How did I get this way? Every house I knew in Connecticut was lived in. It was in visiting my grandparents in Naples, Florida that I first turned into a voyeur of houses. A continual crop of model homes came up, and we went down there, every winter. I had never experienced anything like it, the sheer pleasure of walking through empty spaces…. and completing it in one’s mind. Afterwards I worked on all the floorplan handouts, made improvements in space planning, drew in the furniture, and thought in terms of color schemes. I was hooked.
It was one quick slippery slope from the child who rearranged her parents’ furniture in the night, to the one who drew floorplans on a pad of graph paper in the backseat of the car, to a design firm in San Diego. But that’s just where I was when I first heard of Las Brisas, in Ixtapa, Mexico. Where I am now.
Las Brisas was a Camino Real or Westin Hotel at the time. The principal of the firm was the only one of us who could afford to stay there, and he gloated about it upon return. In my memory I almost think he was the one who designed it. In any case, he impressed upon us that ancient Mayan temples were the inspiration for this hotel. Each floor, as it ascends, is shorter, and the hotel climbs to an open air lobby at the top. To walk the stone floors of open air corridors is meditating. It is remarkably minimalist and contemporary looking, a composition in stone, color, and water rushing in aqueducts.

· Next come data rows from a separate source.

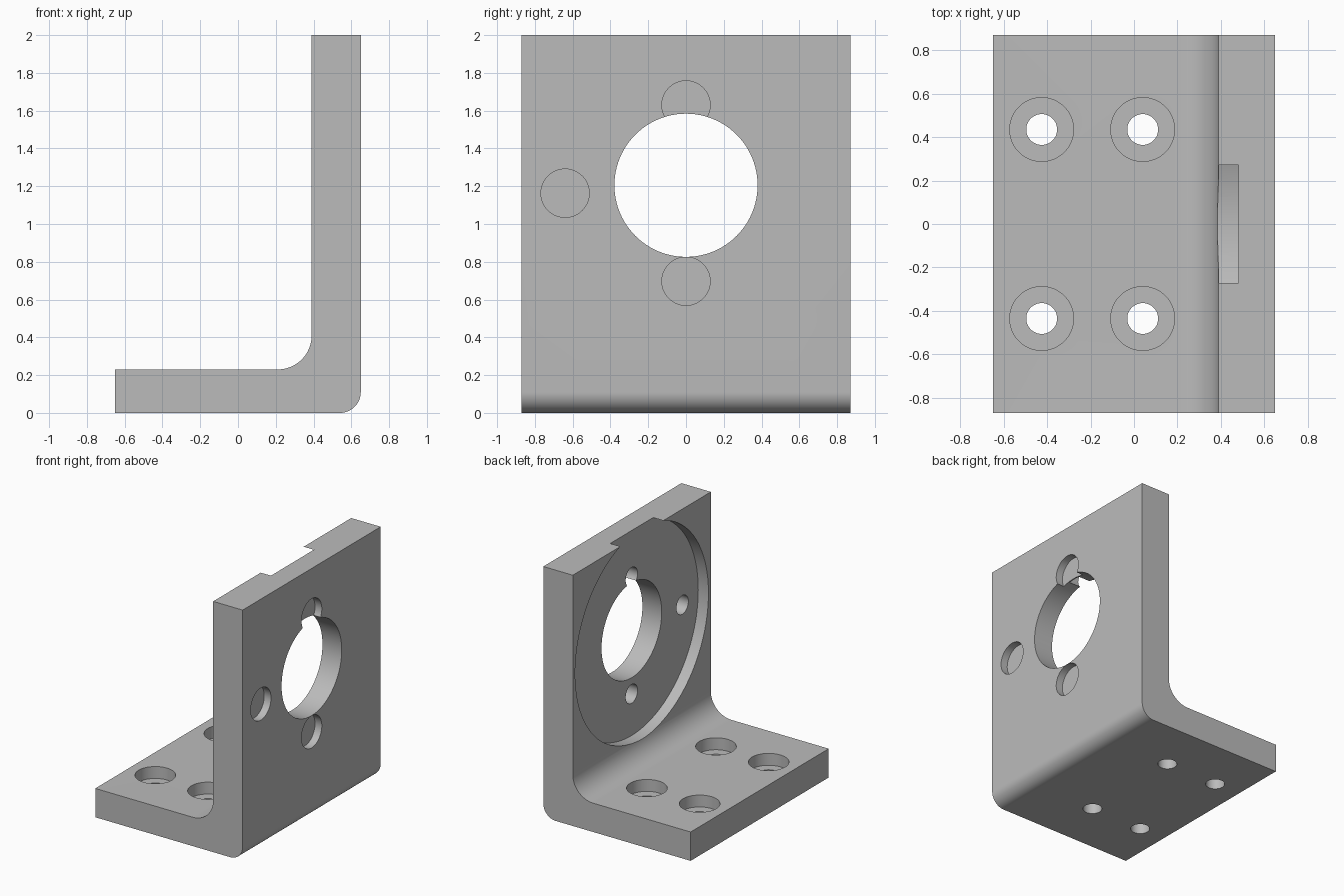
import bpy
import bmesh
from math import cos, sin, pi, radians
from mathutils import Matrix

cube = bpy.data.objects.get("Cube")
if cube:
    bpy.data.objects.remove(cube, do_unlink=True)

# Bare metal material
metal = bpy.data.materials.new("grey metal")
metal.use_nodes = True
colour = (0.5, 0.5, 0.5, 1)
metal.diffuse_color = colour
metal.node_tree.nodes["Principled BSDF"].inputs["Base Color"].default_value = colour

HALF_X, HALF_Y, HEIGHT = 0.65, 0.87, 2.0
BASE_TOP, WALL_IN, RECESS_X = 0.23, 0.39, 0.48
AXIS_Z = 1.205


def make_object(name, bm):
    bmesh.ops.recalc_face_normals(bm, faces=bm.faces)
    mesh = bpy.data.meshes.new(name)
    bm.to_mesh(mesh)
    bm.free()
    mesh.materials.append(metal)
    obj = bpy.data.objects.new(name, mesh)
    bpy.context.collection.objects.link(obj)
    return obj


def arc(cx, cz, r, start, end, steps=16):
    angles = [radians(start + (end - start) * i / steps) for i in range(steps + 1)]
    return [(cx + r * cos(a), cz + r * sin(a)) for a in angles]


# Angle bracket: L profile with rounded corner, extruded along its width
outer_r, inner_r = 0.11, 0.18
profile = [(-HALF_X, 0)]
profile += arc(HALF_X - outer_r, outer_r, outer_r, -90, 0)
profile += [(HALF_X, HEIGHT), (WALL_IN, HEIGHT)]
profile += arc(WALL_IN - inner_r, BASE_TOP + inner_r, inner_r, 0, -90)
profile += [(-HALF_X, BASE_TOP)]
bm = bmesh.new()
face = bm.faces.new([bm.verts.new((x, -HALF_Y, z)) for x, z in profile])
side = bmesh.ops.extrude_face_region(bm, geom=[face])
moved = [v for v in side["geom"] if isinstance(v, bmesh.types.BMVert)]
bmesh.ops.translate(bm, verts=moved, vec=(0, 2 * HALF_Y, 0))
bracket = make_object("angle_bracket", bm)


def drill(name, axis, start, end, a, b, r, segments=48):
    """Cut a cylinder along x (centre y, z) or along z (centre x, y)."""
    mid = (start + end) / 2
    if axis == "X":
        place = Matrix.Translation((mid, a, b)) @ Matrix.Rotation(pi / 2, 4, "Y")
    else:
        place = Matrix.Translation((a, b, mid))
    bm = bmesh.new()
    bmesh.ops.create_cone(bm, cap_ends=True, segments=segments, radius1=r,
                          radius2=r, depth=end - start, matrix=place)
    cutter = make_object(name + "_cutter", bm)
    cutter.hide_render = True
    mod = bracket.modifiers.new(name, "BOOLEAN")
    mod.operation = "DIFFERENCE"
    mod.solver = "EXACT"
    mod.object = cutter
    bpy.context.view_layer.objects.active = bracket
    bpy.ops.object.modifier_apply(modifier=mod.name)
    bpy.data.objects.remove(cutter, do_unlink=True)


# Round recess on the inner wall face and the central bore
drill("recess", "X", 0.3, RECESS_X, 0, AXIS_Z, 0.84, 128)
drill("bore", "X", 0.3, 0.8, 0, AXIS_Z, 0.379, 96)

# Wall fixing holes: wide pocket outside, narrow blind hole inside
for y, z in [(0, 1.63), (-0.64, 1.163), (0, 0.697)]:
    drill("wall_pocket", "X", 0.59, 0.8, y, z, 0.128)
    drill("wall_hole", "X", 0.4, 0.58, y, z, 0.075)

# Counterbored screw holes in the base
for x in (-0.425, 0.04):
    for y in (-0.435, 0.435):
        drill("base_counterbore", "Z", 0.135, 0.4, x, y, 0.147)
        drill("base_hole", "Z", -0.1, 0.3, x, y, 0.071)

# Smooth curves, sharp edges
bpy.ops.object.select_all(action="DESELECT")
bracket.select_set(True)
bpy.context.view_layer.objects.active = bracket
bpy.ops.object.shade_smooth_by_angle(angle=radians(30))
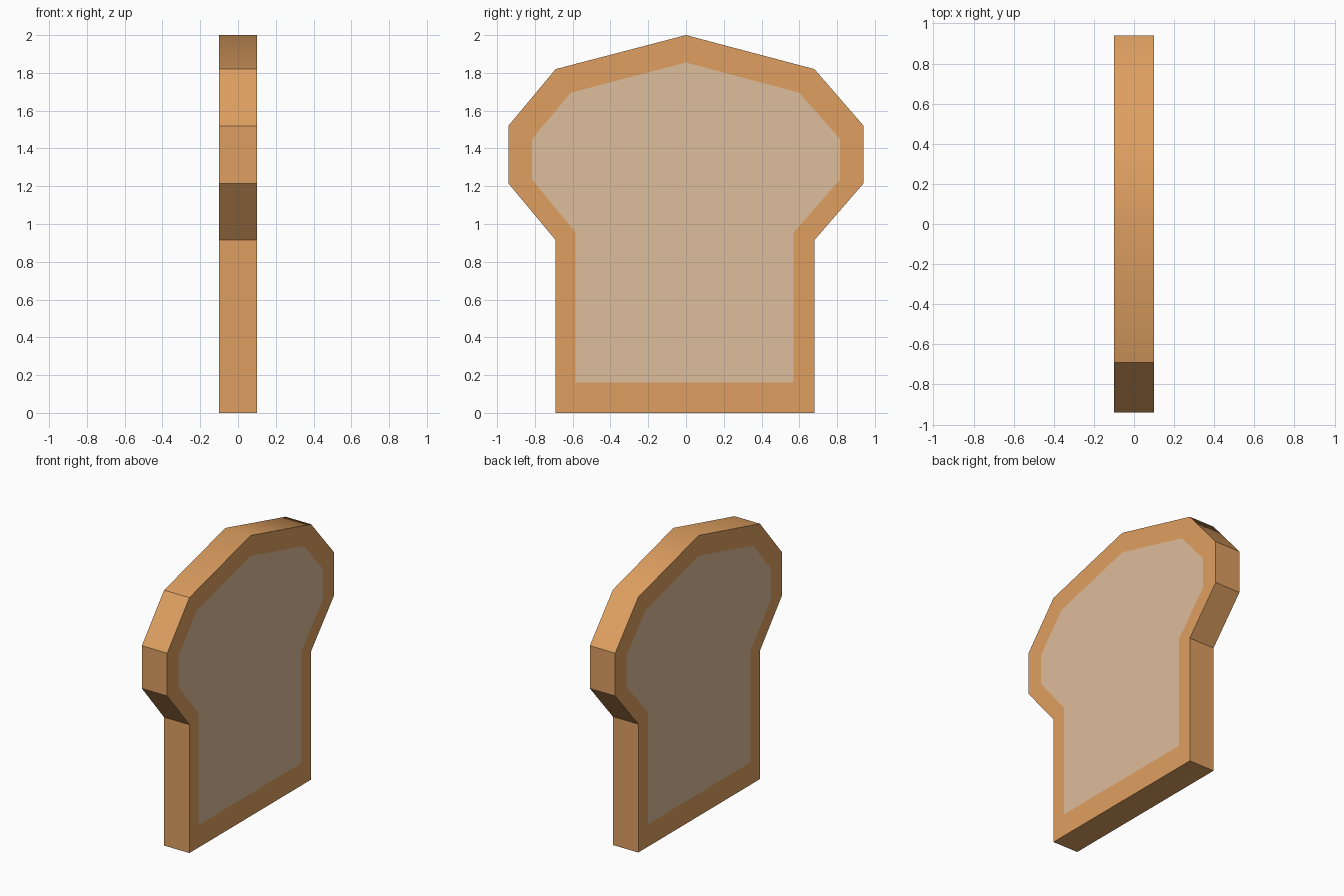
import bpy, bmesh, math

if "Cube" in bpy.data.objects:
    bpy.data.objects.remove(bpy.data.objects["Cube"])

def material(name, rgb):
    m = bpy.data.materials.new(name)
    m.diffuse_color = (*rgb, 1)
    m.use_nodes = True
    m.node_tree.nodes["Principled BSDF"].inputs["Base Color"].default_value = m.diffuse_color
    return m

HALF = 0.10  # half thickness of the slice

# Matching (y, z) outlines: outer crust edge and inner crumb edge
CRUST = [(-0.69, 0), (0.68, 0), (0.68, 0.915), (0.94, 1.215), (0.94, 1.52),
         (0.68, 1.82), (0, 2.0), (-0.69, 1.82), (-0.94, 1.52),
         (-0.94, 1.215), (-0.69, 0.915)]
CRUMB = [(-0.585, 0.16), (0.57, 0.16), (0.57, 0.955), (0.815, 1.235), (0.815, 1.45),
         (0.60, 1.695), (0, 1.855), (-0.61, 1.695), (-0.815, 1.45),
         (-0.815, 1.235), (-0.585, 0.955)]

bm = bmesh.new()
n = len(CRUST)
outer_rings = []
for x in (-HALF, HALF):
    outer = [bm.verts.new((x, y, z)) for y, z in CRUST]
    inner = [bm.verts.new((x, y, z)) for y, z in CRUMB]
    # crust border on the cut face
    for i in range(n):
        j = (i + 1) % n
        bm.faces.new((outer[i], outer[j], inner[j], inner[i]))
    # crumb centre
    bm.faces.new(inner).material_index = 1
    outer_rings.append(outer)

# crust rim joining both cut faces
a, b = outer_rings
for i in range(n):
    j = (i + 1) % n
    bm.faces.new((a[i], a[j], b[j], b[i]))
bmesh.ops.recalc_face_normals(bm, faces=bm.faces)

mesh = bpy.data.meshes.new("bread_slice")
bm.to_mesh(mesh)
bm.free()
mesh.materials.append(material("crust_brown", (0.730, 0.347, 0.119)))
mesh.materials.append(material("crumb_beige", (0.730, 0.509, 0.328)))
slice_obj = bpy.data.objects.new("bread_slice", mesh)
bpy.context.collection.objects.link(slice_obj)

# soft shading over the rounded top, sharp elsewhere
bpy.context.view_layer.objects.active = slice_obj
slice_obj.select_set(True)
bpy.ops.object.shade_smooth_by_angle(angle=math.radians(35))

Now that I am finally here I indeed feel like I’m in a monastery. There is a cloistered air about it, despite its openness. And though the hotel may be filled, there is never any sense of a crowd. As guests we experience wingspans of space, privacy, and remoteness. The beach is private. A hammock hangs on each room’s terrace. Time stands still. Each day is like the day before.
Tropical magic is at work for me here. Everything that was interior is turned inside out, toward the outdoors. Working with the materials at hand, roofs are thatched, flooring is continuous with terrace, and furniture is built-in, eliminating the clutter of legs. I realize I am saying this at a resort, but our wants are really quite simple.

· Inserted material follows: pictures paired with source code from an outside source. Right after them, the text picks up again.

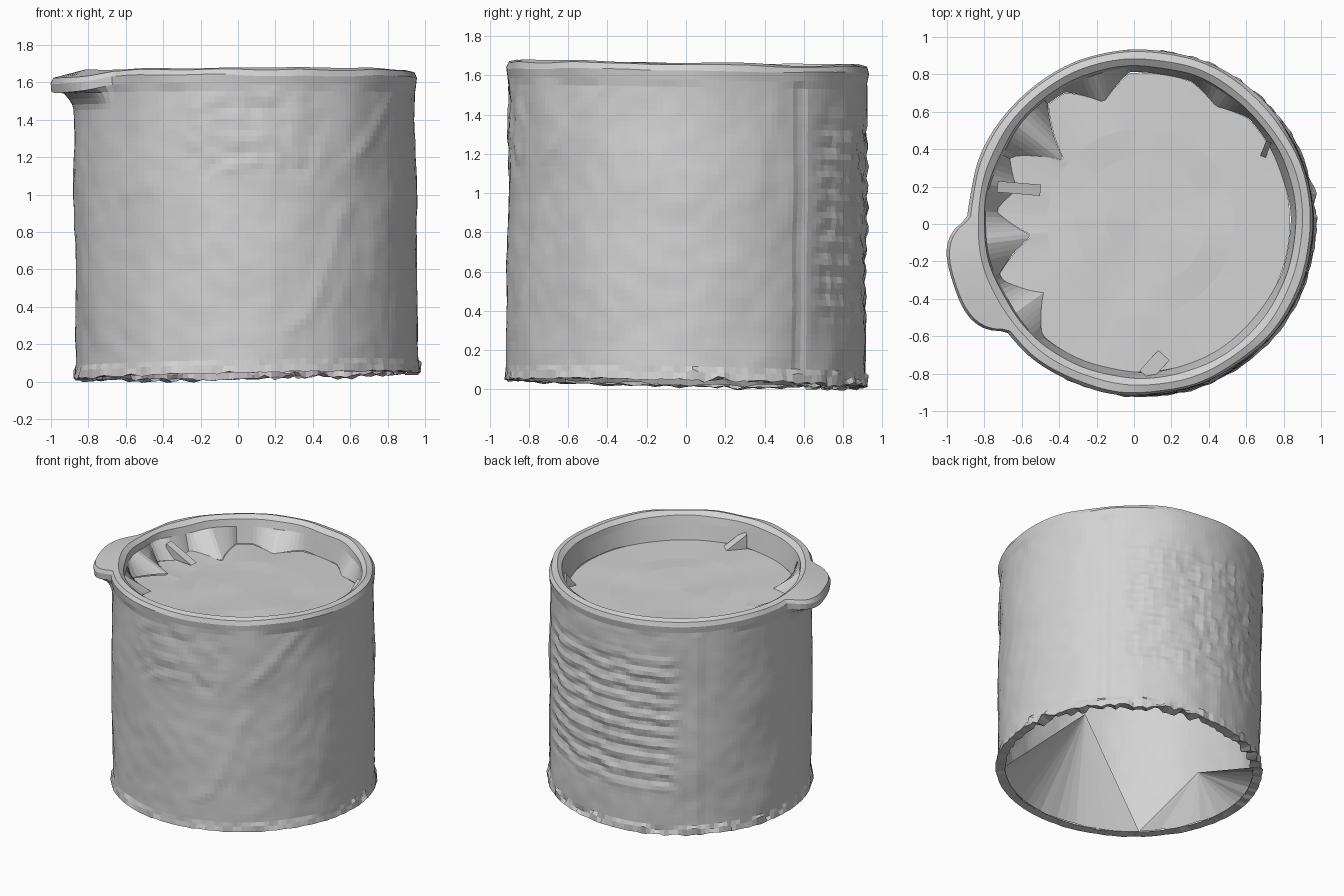
import bpy, bmesh, math, random
from mathutils import Vector, noise

random.seed(4)
cube = bpy.data.objects.get("Cube")
if cube:
    bpy.data.objects.remove(cube)

SEGMENTS = 180
CENTRE_X = 0.05
RIM_Z, LID_Z = 1.66, 1.47

grey = bpy.data.materials.new("plain grey")
grey.use_nodes = True
grey.diffuse_color = (0.65, 0.65, 0.65, 1)
grey.node_tree.nodes["Principled BSDF"].inputs["Base Color"].default_value = (0.65, 0.65, 0.65, 1)


def finish(name, bm):
    bmesh.ops.recalc_face_normals(bm, faces=bm.faces)
    mesh = bpy.data.meshes.new(name)
    bm.to_mesh(mesh)
    bm.free()
    mesh.materials.append(grey)
    obj = bpy.data.objects.new(name, mesh)
    bpy.context.collection.objects.link(obj)


def window(value, low, high, soft):
    """1 between low and high, fading to 0 over the soft width."""
    return max(0, min(1, (value - low) / soft, (high - value) / soft))


def place(angle, r, z):
    """Point on the slightly leaning can with its uneven top and bottom."""
    t = z / RIM_Z
    x = CENTRE_X + r * math.cos(math.radians(angle))
    y = r * math.sin(math.radians(angle))
    height = z + (1 - t) * (0.02 * x - 0.02 * y) - t * 0.015 * y
    return Vector((x - 0.018 * t, y + 0.01 * t, height))


def ripple(angle, z, around, up):
    """Smooth noise wrapped round the can."""
    a = math.radians(angle)
    return noise.noise((around * math.cos(a), around * math.sin(a), up * z))


def lathe(name, rings, shape, cap=False):
    """Spin (radius, height) rings, letting shape() alter each point."""
    bm = bmesh.new()
    loops = []
    for index, (radius, height) in enumerate(rings):
        angles = [360 * s / SEGMENTS for s in range(SEGMENTS)]
        loops.append([bm.verts.new(place(a, *shape(index, a, radius, height)))
                      for a in angles])
    for a, b in zip(loops, loops[1:]):
        for s in range(SEGMENTS):
            n = (s + 1) % SEGMENTS
            bm.faces.new((a[s], a[n], b[n], b[s]))
    if cap:
        hub = bm.verts.new(place(0, 0, rings[-1][1]))
        for s in range(SEGMENTS):
            bm.faces.new((loops[-1][s], loops[-1][(s + 1) % SEGMENTS], hub))
    finish(name, bm)


def foot_dip(angle):
    """Pointed folds reaching in over the lid along the back and one side."""
    folds = ((57, 0.06), (107, 0.13), (141, 0.28), (165, 0.12), (187, 0.22), (216, 0.16))
    return max(d * max(0, 1 - abs(angle - a) / 13) for a, d in folds)


def spout(angle):
    return max(0, 1 - (abs(angle - 199) / 20) ** 4)


def creases(angle, z):
    """Two diagonal ridges, the lower one curving upright."""
    lower = 281 + 25 * math.sqrt(max(0, z - 0.22) / 0.75)
    upper = 308 + 60 * (z - 1.15)
    return (max(0, 1 - abs(angle - lower) / 6) * window(z, 0.22, 0.97, 0.1)
            + max(0, 1 - abs(angle - upper) / 6) * window(z, 1.12, 1.6, 0.1))


def wall_shape(index, angle, r, z):
    if index < FIRST_SIDE:
        # Ragged foot, calmer along the front
        wild = 0.4 + 0.6 * window(angle, -90, 200, 30)
        jag = wild * ripple(angle, index, 14, 3)
        return r + 0.025 * jag, z + 0.03 * jag
    if index >= FIRST_RIM:
        bump = 0.012 * ripple(angle, index, 3, 0.3)
        if r > 0.9:
            r += 0.13 * spout(angle)
            z -= 0.035 * spout(angle)
        if index == LAST_RING:
            r -= foot_dip(angle)
        return r + bump, z + bump
    # Dents, uneven corrugation, upright seam, creases and a rough patch
    r += 0.012 * ripple(angle, z, 3, 2.5) + 0.004 * ripple(angle, z, 9, 9)
    ribbed = window(angle, 44, 126, 8) * window(z, 0.3, 1.45, 0.15)
    wave = math.sin(2 * math.pi * z / 0.11 + 0.05 * angle + 2 * ripple(angle, z, 6, 2))
    r += ribbed * (0.006 * wave + 0.008 * ripple(angle, z, 16, 8))
    r -= 0.01 * max(0, 1 - abs(angle - 39) / 3)
    r += 0.006 * max(0, 1 - abs(angle - 132) / 4)
    r += 0.009 * creases(angle, z)
    rough = window(angle, 248, 300, 8) * window(z, 1.05, 1.55, 0.1)
    r += 0.01 * rough * ripple(angle, z, 10, 12)
    # Spout underside flares out of the wall
    r += 0.11 * spout(angle) * max(0, (z - 1.46) / 0.12) ** 1.5
    return r, z


# Turned-under foot, outer wall, rolled rim and inner wall
foot = [(0.86, 0.035), (0.925, 0.03), (0.92, 0.07)]
side = [(0.914, 0.1 + 0.03 * i) for i in range(49)]
rim = [(0.92, 1.58), (0.925, 1.625), (0.91, 1.655), (0.87, 1.665),
       (0.835, 1.64), (0.825, 1.59), (0.8, LID_Z)]
FIRST_SIDE = len(foot)
FIRST_RIM = FIRST_SIDE + len(side)
LAST_RING = FIRST_RIM + len(rim) - 1
lathe("can_wall", foot + side + rim, wall_shape)


# Recessed lid, gently uneven
def lid_shape(index, angle, r, z):
    if index == 0:
        return r - foot_dip(angle), z
    return r, z + 0.02 * ripple(angle, 1, 3 * r, 5)


lathe("lid", [(0.8, LID_Z), (0.5, LID_Z), (0.35, LID_Z), (0.18, LID_Z)],
      lid_shape, cap=True)


# Pleated webs rising inside the open bottom
def web(name, apex, start, end):
    bm = bmesh.new()
    tip = bm.verts.new(apex)
    foot_edge = [bm.verts.new(place(a, 0.87, 0.04 + random.uniform(-0.01, 0.01)))
                 for a in range(start, end + 1, 5)]
    for a, b in zip(foot_edge, foot_edge[1:]):
        bm.faces.new((a, b, tip))
    finish(name, bm)


web("front_web", (0.0, -0.53, 0.74), 225, 320)
web("side_web", (-0.68, -0.12, 0.34), 135, 225)


# Loose slivers standing between lid and rim
def sliver(name, inner, outer, width):
    bm = bmesh.new()
    a, b = Vector(inner), Vector(outer)
    across = (b - a).cross(Vector((0, 0, 1))).normalized() * width
    floor = Vector((b.x, b.y, LID_Z))
    low = [bm.verts.new(p) for p in (a - across, a + across, floor + across, floor - across)]
    top = [bm.verts.new(p) for p in (b - across, b + across)]
    bm.faces.new(low)
    bm.faces.new((low[0], low[1], top[1], top[0]))
    bm.faces.new((low[3], low[2], top[1], top[0]))
    bm.faces.new((low[0], low[3], top[0]))
    bm.faces.new((low[1], low[2], top[1]))
    finish(name, bm)


sliver("front_sliver", (0.17, -0.69, LID_Z), (0.06, -0.81, 1.59), 0.04)
sliver("back_sliver", (0.69, 0.36, LID_Z), (0.72, 0.44, 1.58), 0.015)
sliver("side_sliver", (-0.5, 0.18, LID_Z), (-0.73, 0.2, 1.57), 0.03)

The same thing happens in the San Juan Islands, where so many software developers who made their fortunes in Seattle build second homes of logs in the woods at waters edge to live the simple life. There is a Marie Antoinette in us all apparently. It can cost a lot or we can find it where we are by scaling back. I don’t have any problem seeing that. But then the principle of that same firm in San Diego made sure that all his designers realized a Portuguese fisherman’s cottage built with straw in the plaster walls has more integrity, and is more beautiful, than anything we might hope to do in the finest residences in La Jolla.
Not a day goes by that I don’t thank him for that.